Shot in Alberta, the winter it was being filmed proved difficult for the crew, as the snow started to melt before production was complete. This forced the final fight scene in the film to be shot in Argentina. Also due to the odd winter, Burnaby, B.C. was used for a few scenes.

This piece was edited by Isabelle Kirkwood

Notable Canadian Oscar Winners throughout History

Oscar-season is officially over and this year brought Canada's fair share of homegrown nominees. Let's take a look back through the history of the Academy Awards to look at Canada's most notable winners. 

1. Mary Pickford

pickford.jpeg

Mary Pickford of Toronto won the second Best Actress award in Oscar history (however the first award for an actress in a talkie) for the 1929 film, Coquette. Although Pickford retired shortly after from acting in 1933, she would receive an honorary Oscar at the 1976 Academy Awards for her contributions to the world of film.

2. James Cameron

cameron.jpg

For producing the (then) highest-grossing film of all-time, James Cameron won Best Picture, Best Director and Film Editing in 1997 for Titanic, which earned a record-breaking total of 11 Oscars.  

3. Norma Shearer and Marie Dressler

Complex.com

Complex.com

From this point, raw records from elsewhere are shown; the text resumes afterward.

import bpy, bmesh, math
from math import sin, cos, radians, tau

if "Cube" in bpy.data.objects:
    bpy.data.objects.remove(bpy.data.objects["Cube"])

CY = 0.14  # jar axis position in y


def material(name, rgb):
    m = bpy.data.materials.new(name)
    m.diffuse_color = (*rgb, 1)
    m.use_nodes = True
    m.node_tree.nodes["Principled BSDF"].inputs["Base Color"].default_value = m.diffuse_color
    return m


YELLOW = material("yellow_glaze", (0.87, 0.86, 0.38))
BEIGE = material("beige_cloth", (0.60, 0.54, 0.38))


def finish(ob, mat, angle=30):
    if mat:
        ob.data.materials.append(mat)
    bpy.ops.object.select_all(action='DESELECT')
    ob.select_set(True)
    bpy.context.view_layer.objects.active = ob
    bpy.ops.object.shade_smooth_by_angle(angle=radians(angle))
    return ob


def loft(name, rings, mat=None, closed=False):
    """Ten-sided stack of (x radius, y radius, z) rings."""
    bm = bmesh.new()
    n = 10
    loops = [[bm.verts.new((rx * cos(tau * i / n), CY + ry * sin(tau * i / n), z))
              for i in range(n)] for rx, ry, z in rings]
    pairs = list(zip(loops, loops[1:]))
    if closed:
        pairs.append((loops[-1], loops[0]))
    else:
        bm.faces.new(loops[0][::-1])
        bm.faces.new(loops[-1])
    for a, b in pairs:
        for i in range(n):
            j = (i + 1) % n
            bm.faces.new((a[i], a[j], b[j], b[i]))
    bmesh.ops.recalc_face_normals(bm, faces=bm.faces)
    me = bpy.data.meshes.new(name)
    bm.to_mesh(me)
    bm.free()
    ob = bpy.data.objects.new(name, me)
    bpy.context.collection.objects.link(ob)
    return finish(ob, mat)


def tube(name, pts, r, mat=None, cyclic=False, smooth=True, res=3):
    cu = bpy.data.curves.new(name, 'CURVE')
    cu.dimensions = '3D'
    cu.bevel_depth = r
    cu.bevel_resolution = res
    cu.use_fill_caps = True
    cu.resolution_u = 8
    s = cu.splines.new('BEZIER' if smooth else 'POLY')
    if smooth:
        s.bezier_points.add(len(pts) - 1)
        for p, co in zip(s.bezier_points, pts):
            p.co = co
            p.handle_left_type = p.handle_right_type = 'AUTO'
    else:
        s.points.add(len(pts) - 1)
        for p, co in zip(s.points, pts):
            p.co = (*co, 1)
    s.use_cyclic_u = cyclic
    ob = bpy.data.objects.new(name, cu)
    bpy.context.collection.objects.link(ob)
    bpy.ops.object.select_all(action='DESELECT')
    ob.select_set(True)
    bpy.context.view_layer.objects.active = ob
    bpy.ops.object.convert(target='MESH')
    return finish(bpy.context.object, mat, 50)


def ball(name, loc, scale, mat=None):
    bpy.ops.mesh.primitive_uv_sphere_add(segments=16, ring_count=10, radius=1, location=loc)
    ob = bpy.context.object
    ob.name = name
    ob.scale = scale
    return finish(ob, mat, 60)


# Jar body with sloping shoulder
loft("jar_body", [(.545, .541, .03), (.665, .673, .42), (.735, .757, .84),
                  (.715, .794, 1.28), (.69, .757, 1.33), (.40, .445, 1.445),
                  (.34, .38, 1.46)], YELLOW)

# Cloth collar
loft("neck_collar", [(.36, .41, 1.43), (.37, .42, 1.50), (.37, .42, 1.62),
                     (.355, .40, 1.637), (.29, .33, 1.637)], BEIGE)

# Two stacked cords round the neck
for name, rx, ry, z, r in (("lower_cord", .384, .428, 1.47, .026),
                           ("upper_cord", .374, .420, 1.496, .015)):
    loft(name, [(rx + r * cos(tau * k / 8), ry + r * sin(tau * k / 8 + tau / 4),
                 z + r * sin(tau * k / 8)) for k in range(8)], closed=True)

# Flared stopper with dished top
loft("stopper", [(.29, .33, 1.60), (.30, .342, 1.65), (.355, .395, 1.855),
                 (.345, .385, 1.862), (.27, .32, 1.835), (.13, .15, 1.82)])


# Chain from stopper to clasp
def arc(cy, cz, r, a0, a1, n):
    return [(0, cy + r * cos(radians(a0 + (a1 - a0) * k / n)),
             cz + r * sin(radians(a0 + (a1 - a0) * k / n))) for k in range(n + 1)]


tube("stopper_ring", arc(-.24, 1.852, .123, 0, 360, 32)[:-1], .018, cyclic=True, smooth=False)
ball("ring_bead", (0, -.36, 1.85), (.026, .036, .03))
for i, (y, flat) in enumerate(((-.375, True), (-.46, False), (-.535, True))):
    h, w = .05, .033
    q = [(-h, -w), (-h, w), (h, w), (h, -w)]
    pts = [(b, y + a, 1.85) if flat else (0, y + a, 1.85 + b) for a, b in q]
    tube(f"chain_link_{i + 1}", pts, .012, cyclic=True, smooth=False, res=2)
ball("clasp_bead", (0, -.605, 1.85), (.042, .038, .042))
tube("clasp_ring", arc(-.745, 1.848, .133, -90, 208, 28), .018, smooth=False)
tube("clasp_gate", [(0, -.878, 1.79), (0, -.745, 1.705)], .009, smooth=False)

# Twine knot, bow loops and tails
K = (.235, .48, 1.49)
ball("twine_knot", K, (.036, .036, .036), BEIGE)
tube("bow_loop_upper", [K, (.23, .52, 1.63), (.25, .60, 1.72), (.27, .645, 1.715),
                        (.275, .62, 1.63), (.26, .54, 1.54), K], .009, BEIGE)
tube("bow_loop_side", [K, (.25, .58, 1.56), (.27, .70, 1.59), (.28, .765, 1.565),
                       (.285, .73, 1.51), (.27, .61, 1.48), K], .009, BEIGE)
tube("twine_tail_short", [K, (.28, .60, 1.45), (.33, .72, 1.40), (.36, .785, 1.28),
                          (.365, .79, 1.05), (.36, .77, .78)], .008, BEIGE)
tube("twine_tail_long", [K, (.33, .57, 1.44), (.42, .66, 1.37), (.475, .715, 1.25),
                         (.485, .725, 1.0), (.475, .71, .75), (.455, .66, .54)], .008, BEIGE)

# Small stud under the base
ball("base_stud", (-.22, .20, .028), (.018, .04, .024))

Continuing the trend of Canadian actresses dominating the early Oscars ceremonies, French-Canadian actress Norma Shearer won the Best Actress award at the third Academy Awards for the 1930 film, The Divorcee. Canada’s Marie Dressler then won the Best Actress award for her performance in the 1930 film, Min and Bill at the fourth Academy Awards.

4. Harold Russell

Complex.com

Complex.com

Despite being a disabled World War II veteran, Nova Scotia-born Harold Russell featured in the 1946 film The Best Years of Our Lives, for which he claimed the Best Supporting Actor award. Russell lost both of his hands in combat, and received a second Oscar that night for ''bringing aid and comfort to disabled veterans through the medium of motion pictures.''

5. Norman Jewison

Complex.com

Complex.com

Through the years, Jewsion’s films have won 12 Oscars- including Best Picture in 1967 for In the Heat of the Night, and have been nominated for a total of 45. He himself has been honoured as a seven-time Oscar nominee, and in 1999 received the prestigious Irving Thalberg Award at the Oscars.

6. Christopher Plummer

Complex.com

Complex.com

Known for his iconic role as Captain Von Trapp in The Sound of Music, Plummer won his first Oscar in 2012. He received a standing ovation when he won Best Supporting Actor award in the independent film, Beginners. The then 82-year-old was the oldest person to have ever won an Oscar.

7. Walter Huston

Complex.com

Complex.com

Playing a wounded ship’s captain in Humphrey Bogart’s 1948 film, The Treasure of the Sierra Madre, Toronto-born Walter Huston won the Best Supporting Actor award. His son John won Best Director that year for the same film.

8. Anna Paquin

Complex.com

Complex.com

Making her debut performance at just age 11, Winnipeg-born actress Anna Paquin picked up her Best Supporting Actress award for the 1993 film The Piano. That night Paquin became the second-youngest Oscar winner of all time.

9. Denys Arcand

Complex.com

Complex.com

Arcand is the only French-Canadian director in history to take home an Oscar, along with being nominated three times, all in the Best Foreign Film category. He was nominated for The Decline Of The American Empire in 1986, Jesus Of Montreal in 1989 and won in 2004 for The Barbarian Invasions

10. Paul Haggis

Complex.com

Complex.com

Haggis became the first screenwriter to write two Best Film Oscars back-to-back- Million Dollar Baby and Crash in 2004 and 2005- the latter of which he directed. For Crash, he won Academy Awards for Best Picture and Best Original Screenplay.